Shopping? Check out our latest product comparisons

Industrial robot to try its hand at sketching portraits

By

February 21, 2012

An industrial robot has been modified to autonomously create pencil sketches of human subj...

An industrial robot has been modified to autonomously create pencil sketches of human subjects

Pity the poor industrial robot. It spends countless hours toiling away at mindless manual labor, never getting a chance to explore its creative side. Well, next month at the CeBIT digital technology trade show, one such robot will get the opportunity. When visitors to the Fraunhofer display take a seat on a provided stool, one of the company's industrial robots will create a pencil sketch of them, then hold up the finished product for everyone to see.

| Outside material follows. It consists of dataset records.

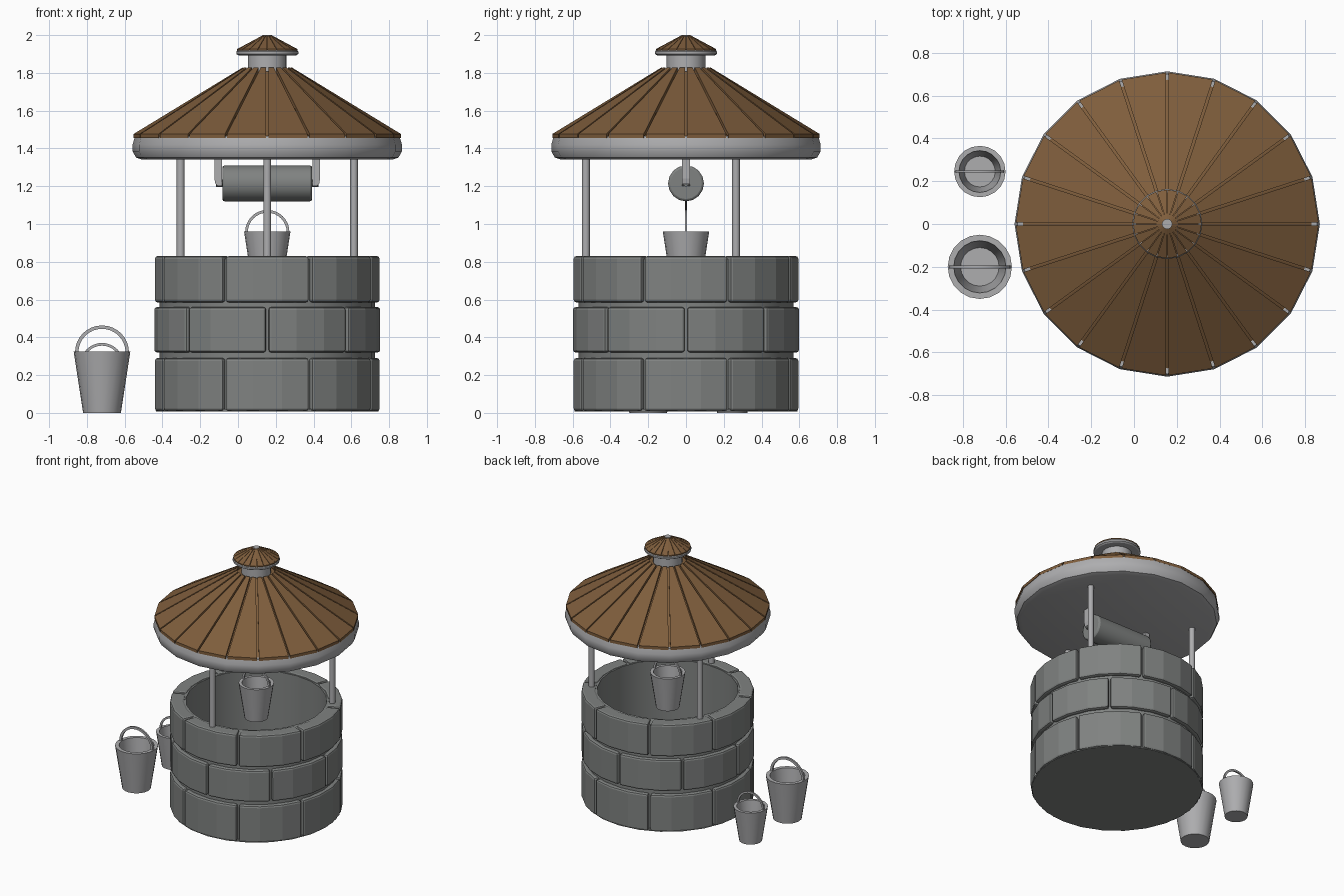
import bpy, bmesh
from math import sin, cos, pi, radians, hypot
from mathutils import Vector

if "Cube" in bpy.data.objects:
    bpy.data.objects.remove(bpy.data.objects["Cube"])

CX = 0.155  # x of the well axis


def material(name, col):
    m = bpy.data.materials.new(name)
    m.diffuse_color = (*col, 1)
    m.use_nodes = True
    m.node_tree.nodes["Principled BSDF"].inputs["Base Color"].default_value = m.diffuse_color
    return m


STONE = material("dark grey stone", (0.215, 0.225, 0.22))
METAL = material("light grey", (0.42, 0.42, 0.43))
WOOD = material("brown wood", (0.21, 0.11, 0.045))
ROPE = material("dark rope", (0.06, 0.05, 0.045))


def finish(name, bm, mat, loc=(CX, 0, 0), smooth=None, bevel=0):
    bmesh.ops.recalc_face_normals(bm, faces=bm.faces)
    me = bpy.data.meshes.new(name)
    bm.to_mesh(me)
    bm.free()
    me.materials.append(mat)
    ob = bpy.data.objects.new(name, me)
    bpy.context.collection.objects.link(ob)
    ob.location = loc
    if bevel:
        b = ob.modifiers.new("bevel", 'BEVEL')
        b.width, b.segments, b.limit_method = bevel, 2, 'ANGLE'
        b.angle_limit = radians(40)
    if smooth:
        bpy.ops.object.select_all(action='DESELECT')
        bpy.context.view_layer.objects.active = ob
        ob.select_set(True)
        bpy.ops.object.shade_smooth_by_angle(angle=radians(smooth))
    return ob


def lathe(name, profile, mat, sides=20, loc=(CX, 0, 0), smooth=32, close=False):
    """Spin an (r, z) profile about z; points at r = 0 become poles."""
    bm = bmesh.new()
    rings = []
    for r, z in profile:
        if r == 0:
            rings.append([bm.verts.new((0, 0, z))] * sides)
        else:
            rings.append([bm.verts.new((r * cos(2 * pi * i / sides), r * sin(2 * pi * i / sides), z))
                          for i in range(sides)])
    pairs = list(zip(rings, rings[1:])) + ([(rings[-1], rings[0])] if close else [])
    for a, b in pairs:
        for i in range(sides):
            j = (i + 1) % sides
            bm.faces.new(list(dict.fromkeys((a[i], a[j], b[j], b[i]))))
    return finish(name, bm, mat, loc, smooth)


def loft(bm, loops):
    """Skin a row of closed loops and cap both ends."""
    rows = [[bm.verts.new(p) for p in l] for l in loops]
    n = len(rows[0])
    for a, b in zip(rows, rows[1:]):
        for i in range(n):
            bm.faces.new((a[i], a[(i + 1) % n], b[(i + 1) % n], b[i]))
    bm.faces.new(rows[0])
    bm.faces.new(rows[-1][::-1])


def stone_course(name, z0, z1, start):
    """Eight curved blocks of three facets each."""
    bm = bmesh.new()
    for k in range(8):
        loops = []
        for s in range(4):
            a = radians(start + 45 * k + 15 * s)
            if s == 0:
                a += 0.012
            if s == 3:
                a -= 0.012
            loops.append([(r * cos(a), r * sin(a), z)
                          for r, z in ((0.50, z0), (0.60, z0), (0.60, z1), (0.50, z1))])
        loft(bm, loops)
    finish(name, bm, STONE, bevel=0.014)


def plank_cone(name, r0, z0, r1, z1, gap, thick):
    """Twenty flat tapering planks laid round a cone."""
    bm = bmesh.new()
    h = pi / 20
    for k in range(20):
        m = h * (2 * k + 1)
        out, tan = Vector((cos(m), sin(m), 0)), Vector((-sin(m), cos(m), 0))
        loops = []
        for r, z in ((r0, z0), (r1, z1)):
            w = r * sin(h) - gap
            loops.append([out * r * cos(h) + tan * s * w + Vector((0, 0, z - d))
                          for s, d in ((-1, 0), (1, 0), (1, thick), (-1, thick))])
        loft(bm, loops)
    finish(name, bm, WOOD)


def cylinder(name, r, a, b, mat, sides=16, smooth=32, bevel=0):
    a, b = Vector(a), Vector(b)
    bm = bmesh.new()
    bmesh.ops.create_cone(bm, cap_ends=True, segments=sides, radius1=r, radius2=r, depth=(b - a).length)
    bmesh.ops.rotate(bm, verts=bm.verts, matrix=(b - a).to_track_quat('Z', 'Y').to_matrix())
    return finish(name, bm, mat, (a + b) / 2, smooth, bevel)


def bucket(name, x, y, z, s):
    """Tapered pail with an arched flat handle; s = 1 is the large pail."""
    prof = [(0, 0), (0.10, 0), (0.15, 0.325), (0.122, 0.325), (0.09, 0.03), (0, 0.03)]
    lathe(name, [(r * s, h * s) for r, h in prof], METAL, 20, (x, y, z))
    bm = bmesh.new()
    loops = []
    for i in range(17):
        a = pi * i / 16
        loops.append([(r * s * cos(a), w * s, s * (0.32 + r * sin(a)))
                      for r, w in ((0.125, -0.007), (0.143, -0.007), (0.143, 0.007), (0.125, 0.007))])
    loft(bm, loops)
    finish(name + "_handle", bm, METAL, (x, y, z), 32)


# stone wall: three staggered courses around a recessed liner with a floor
stone_course("stone_course_bottom", 0.01, 0.29, 22.5)
stone_course("stone_course_middle", 0.32, 0.56, 0)
stone_course("stone_course_top", 0.585, 0.83, 22.5)
lathe("well_liner", [(0, 0.012), (0.57, 0.012), (0.57, 0.815), (0.49, 0.825), (0.49, 0.04), (0, 0.04)],
      STONE, 24)
lathe("well_base", [(0, 0.008), (0.59, 0.008), (0.59, 0.02), (0, 0.02)], STONE, 24)

# three roof posts
for k in range(3):
    a = radians(-90 + 120 * k)
    px, py = CX + 0.53 * cos(a), 0.53 * sin(a)
    cylinder("roof_post_%d" % (k + 1), 0.021, (px, py, 0.80), (px, py, 1.36), METAL, 12)

# main roof
lathe("roof_rim", [(0, 1.342), (0.665, 1.342), (0.695, 1.352), (0.713, 1.385), (0.713, 1.42),
                   (0.70, 1.465), (0, 1.465)], METAL)
lathe("roof_underlay", [(0, 1.455), (0.69, 1.455), (0.125, 1.808), (0, 1.808)], WOOD, smooth=None)
plank_cone("roof_planks", 0.708, 1.477, 0.132, 1.828, 0.006, 0.022)

# neck and small cap roof
lathe("roof_neck", [(0, 1.80), (0.103, 1.80), (0.103, 1.90), (0, 1.90)], METAL)
lathe("cap_rim", [(0, 1.893), (0.153, 1.893), (0.164, 1.90), (0.164, 1.912), (0.157, 1.922), (0, 1.922)], METAL)
lathe("cap_underlay", [(0, 1.918), (0.153, 1.918), (0.024, 1.993), (0, 1.993)], WOOD, smooth=None)
plank_cone("cap_planks", 0.16, 1.926, 0.026, 1.998, 0.0015, 0.008)
lathe("cap_tip", [(0, 1.985), (0.024, 1.985), (0.024, 2.0), (0, 2.0)], METAL)

# windlass drum, axle and hanging brackets
cylinder("windlass_drum", 0.095, (CX - 0.238, 0, 1.215), (CX + 0.238, 0, 1.215), STONE, 16, 32, 0.012)
cylinder("windlass_axle", 0.02, (CX - 0.272, 0, 1.215), (CX + 0.272, 0, 1.215), STONE, 4, None)
for side, label in ((-1, "left"), (1, "right")):
    bm = bmesh.new()
    shape = ((0.24, 1.35), (0.24, 1.20), (0.262, 1.20), (0.275, 1.215), (0.28, 1.24), (0.28, 1.35))
    loft(bm, [[(side * x, y, z) for x, z in shape] for y in (-0.02, 0.02)])
    finish("bracket_" + label, bm, METAL)

# rope and the three buckets
cylinder("rope", 0.005, (CX, 0, 1.07), (CX, 0, 1.13), ROPE, 8)
bucket("hanging_bucket", CX, 0, 0.695, 0.82)
bucket("large_bucket", -0.72, -0.20, 0, 1.0)
bucket("small_bucket", -0.72, 0.245, 0, 0.8)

The installation was created by artists from the robotlab group, at the Center for Art and Media, located in the German city of Karlsruhe. They collaborated with scientists from the Fraunhofer Institute for Optronics, System Technologies and Image Exploitation, which is where the robot works. On a typical day there, it will move its light sensor-equipped arm in an arc around a product that's designed to be reflective (such as a child's safety reflector), assessing how well it returns light to a light source.

At CeBIT, it will start each portrait session by taking a still image of its human subject, using a camera mounted on its arm - that arm will also hold a pencil. It will then analyze that image using edge-processing software, to identify areas of contrast on and around the person's face. The team had to tweak the algorithm in order to make sure that the robot identified obvious objects such as eyes, but didn't concentrate too much on things like wrinkles. In the last step of the drawing process, the identified areas of contrast will be translated into coordinates, dictating the movements of the robot's pencil-wielding arm.

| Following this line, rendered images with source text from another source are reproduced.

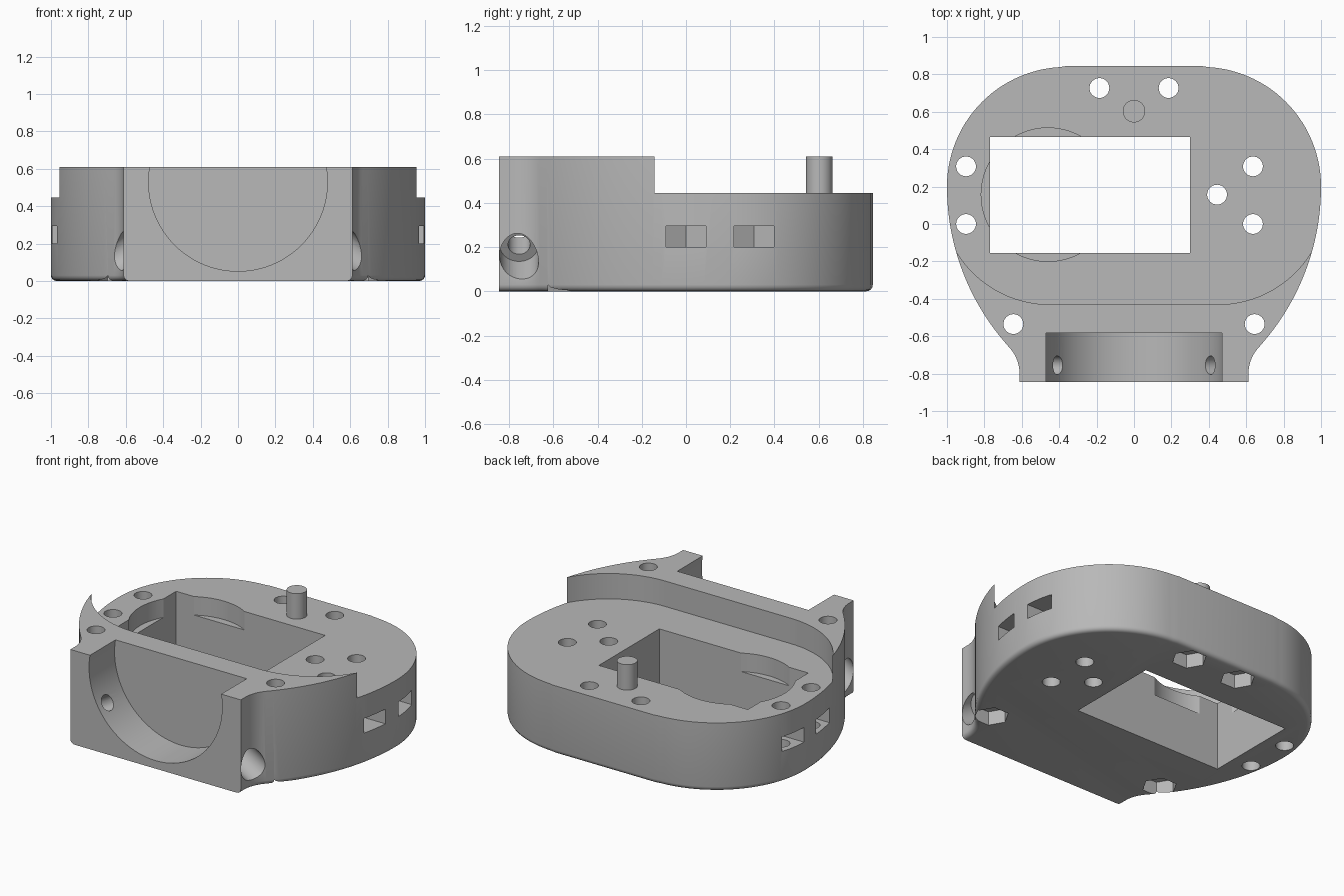
import bpy, bmesh, math
from mathutils import Matrix, Vector

old = bpy.data.objects.get("Cube")
if old:
    bpy.data.objects.remove(old, do_unlink=True)

grey = bpy.data.materials.new("plain_grey")
grey.use_nodes = True
COLOUR = (0.48, 0.48, 0.48, 1)
grey.diffuse_color = COLOUR
grey.node_tree.nodes["Principled BSDF"].inputs["Base Color"].default_value = COLOUR

TOP, DECK = 0.61, 0.445


def arc(cx, cy, r, start, end, n=20):
    steps = [math.radians(start + (end - start) * i / n) for i in range(n + 1)]
    return [(cx + r * math.cos(a), cy + r * math.sin(a)) for a in steps]


def mirrored(half):
    """Close a right-hand outline with its mirror image."""
    return half + [(-x, y) for x, y in reversed(half)]


def to_object(name, bm):
    bmesh.ops.recalc_face_normals(bm, faces=bm.faces)
    mesh = bpy.data.meshes.new(name)
    bm.to_mesh(mesh)
    bm.free()
    mesh.materials.append(grey)
    obj = bpy.data.objects.new(name, mesh)
    bpy.context.collection.objects.link(obj)
    return obj


def prism(points, z0, z1):
    bm = bmesh.new()
    face = bm.faces.new([bm.verts.new((x, y, z0)) for x, y in points])
    up = bmesh.ops.extrude_face_region(bm, geom=[face])["geom"]
    bmesh.ops.translate(bm, vec=(0, 0, z1 - z0),
                        verts=[v for v in up if isinstance(v, bmesh.types.BMVert)])
    return bm


def rod(start, end, r, sides=32):
    start, end = Vector(start), Vector(end)
    axis = end - start
    turn = axis.to_track_quat('Z', 'Y').to_matrix().to_4x4()
    bm = bmesh.new()
    bmesh.ops.create_cone(bm, cap_ends=True, segments=sides, radius1=r, radius2=r,
                          depth=axis.length,
                          matrix=Matrix.Translation((start + end) / 2) @ turn)
    return bm


def activate(obj):
    bpy.ops.object.select_all(action='DESELECT')
    obj.select_set(True)
    bpy.context.view_layer.objects.active = obj


def cut(bm):
    """Subtract a shape from the housing and discard it."""
    cutter = to_object("cutter", bm)
    cutter.hide_render = True
    mod = housing.modifiers.new("cut", 'BOOLEAN')
    mod.operation, mod.solver, mod.object = 'DIFFERENCE', 'EXACT', cutter
    activate(housing)
    bpy.ops.object.modifier_apply(modifier=mod.name)
    bpy.data.objects.remove(cutter, do_unlink=True)


# Housing: rounded back, bulging sides, flared flat front
side = [(0.612, -0.845)]
side += arc(0.818, -0.80, 0.206, 180, 137.6, 10)
side += arc(-0.275, 0.2, 1.275, -42.4, 0, 24)[1:]
side += arc(0.36, 0.2, 0.64, 0, 90, 28)
side[-29:-28] = []
side[-1] = (0.36, 0.845)
bm = prism(mirrored(side), 0, TOP)
bottom_rim = [e for e in bm.edges
              if all(v.co.z < 0.001 for v in e.verts)
              and not all(v.co.y < -0.844 for v in e.verts)]
bmesh.ops.bevel(bm, geom=bottom_rim, offset=0.03, segments=4, profile=0.5,
                affect='EDGES', clamp_overlap=False)
housing = to_object("housing", bm)

# Lowered deck behind the front wall
deck = arc(0.45, 0.154, 0.584, -90, 0, 28) + [(1.034, 1.2)]
cut(prism(mirrored(deck), DECK, 1))

# Round cradle in the front
cut(rod((0, -1, 0.53), (0, -0.583, 0.53), 0.478, 96))

# Rectangular window with a shallow round seat
cut(prism([(-0.77, -0.155), (0.3, -0.155), (0.3, 0.465), (-0.77, 0.465)], -0.2, 1))
cut(rod((-0.46, 0.157, 0.325), (-0.46, 0.157, 1), 0.357, 80))


def hexagon(x, y, r=0.104):
    return [(x + r * math.cos(i * math.pi / 3), y + r * math.sin(i * math.pi / 3))
            for i in range(6)]


# Screw holes through the deck and nut pockets underneath
for s in (1, -1):
    for x, y in ((0.185, 0.727), (0.645, -0.535)):
        cut(rod((s * x, y, -0.2), (s * x, y, 1), 0.053))
        cut(prism(hexagon(s * x, y), -0.2, 0.09))
cut(rod((0.444, 0.157, -0.2), (0.444, 0.157, 1), 0.053))

# Side nut slots, pointed at the inner end, with their screw holes
for s, x in ((1, 0.636), (-1, 0.898)):
    for y in (0.0, 0.308):
        slot = [(s * 1.2, y - 0.09), (s * 1.2, y + 0.09), (s * (x - 0.052), y + 0.09),
                (s * (x - 0.104), y), (s * (x - 0.052), y - 0.09)]
        cut(prism(slot, 0.2, 0.295))
        cut(rod((s * x, y, -0.2), (s * x, y, 1), 0.053))

# Slanted counterbored holes leading into the cradle
for s in (1, -1):
    def along(d):
        return (s * 0.857 * d, -0.755, 0.53 - 0.515 * d)
    cut(rod(along(0.35), along(0.8), 0.05))
    cut(rod(along(0.62), along(1.0), 0.088, 40))

# Locating pin on the deck
pin = to_object("locating_pin", rod((0, 0.603, DECK - 0.02), (0, 0.603, TOP), 0.06))

for obj in (housing, pin):
    activate(obj)
    bpy.ops.object.shade_smooth_by_angle(angle=math.radians(28))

It should take the robot about ten minutes to create each sketch.

CeBIT takes place March 6th to 10th in Hanover, Germany.

Source: Fraunhofer

About the Author
Ben Coxworth An experienced freelance writer, videographer and television producer, Ben's interest in all forms of innovation is particularly fanatical when it comes to human-powered transportation, film-making gear, environmentally-friendly technologies and anything that's designed to go underwater. He lives in Edmonton, Alberta, where he spends a lot of time going over the handlebars of his mountain bike, hanging out in off-leash parks, and wishing the Pacific Ocean wasn't so far away.   All articles by Ben Coxworth
Tags
4 Comments

Oh come on! I used to work the robot drawing at EPCOT in the 80s. It's ANCIENT technology! They took it out because it did such a terrible job and those with dark skin looked like monsters by the time that thing got done!

Belinda Contague
21st February, 2012 @ 01:17 pm PST

Can it sharpen the pencil as well?

Philip Morgan
21st February, 2012 @ 04:15 pm PST

But of course it lacks the feelings which "real" artists put into their work, this is the difference between a photo and art...

agulesin
22nd February, 2012 @ 11:14 pm PST

Sorry agulesin, but great photos ARE great art and the people who produce them are great artists.

Charles O. Slavens
23rd February, 2012 @ 12:24 pm PST
Post a Comment

Login with your gizmag account:

Or Login with Facebook:


Related Articles
Looking for something? Search our 28,273 articles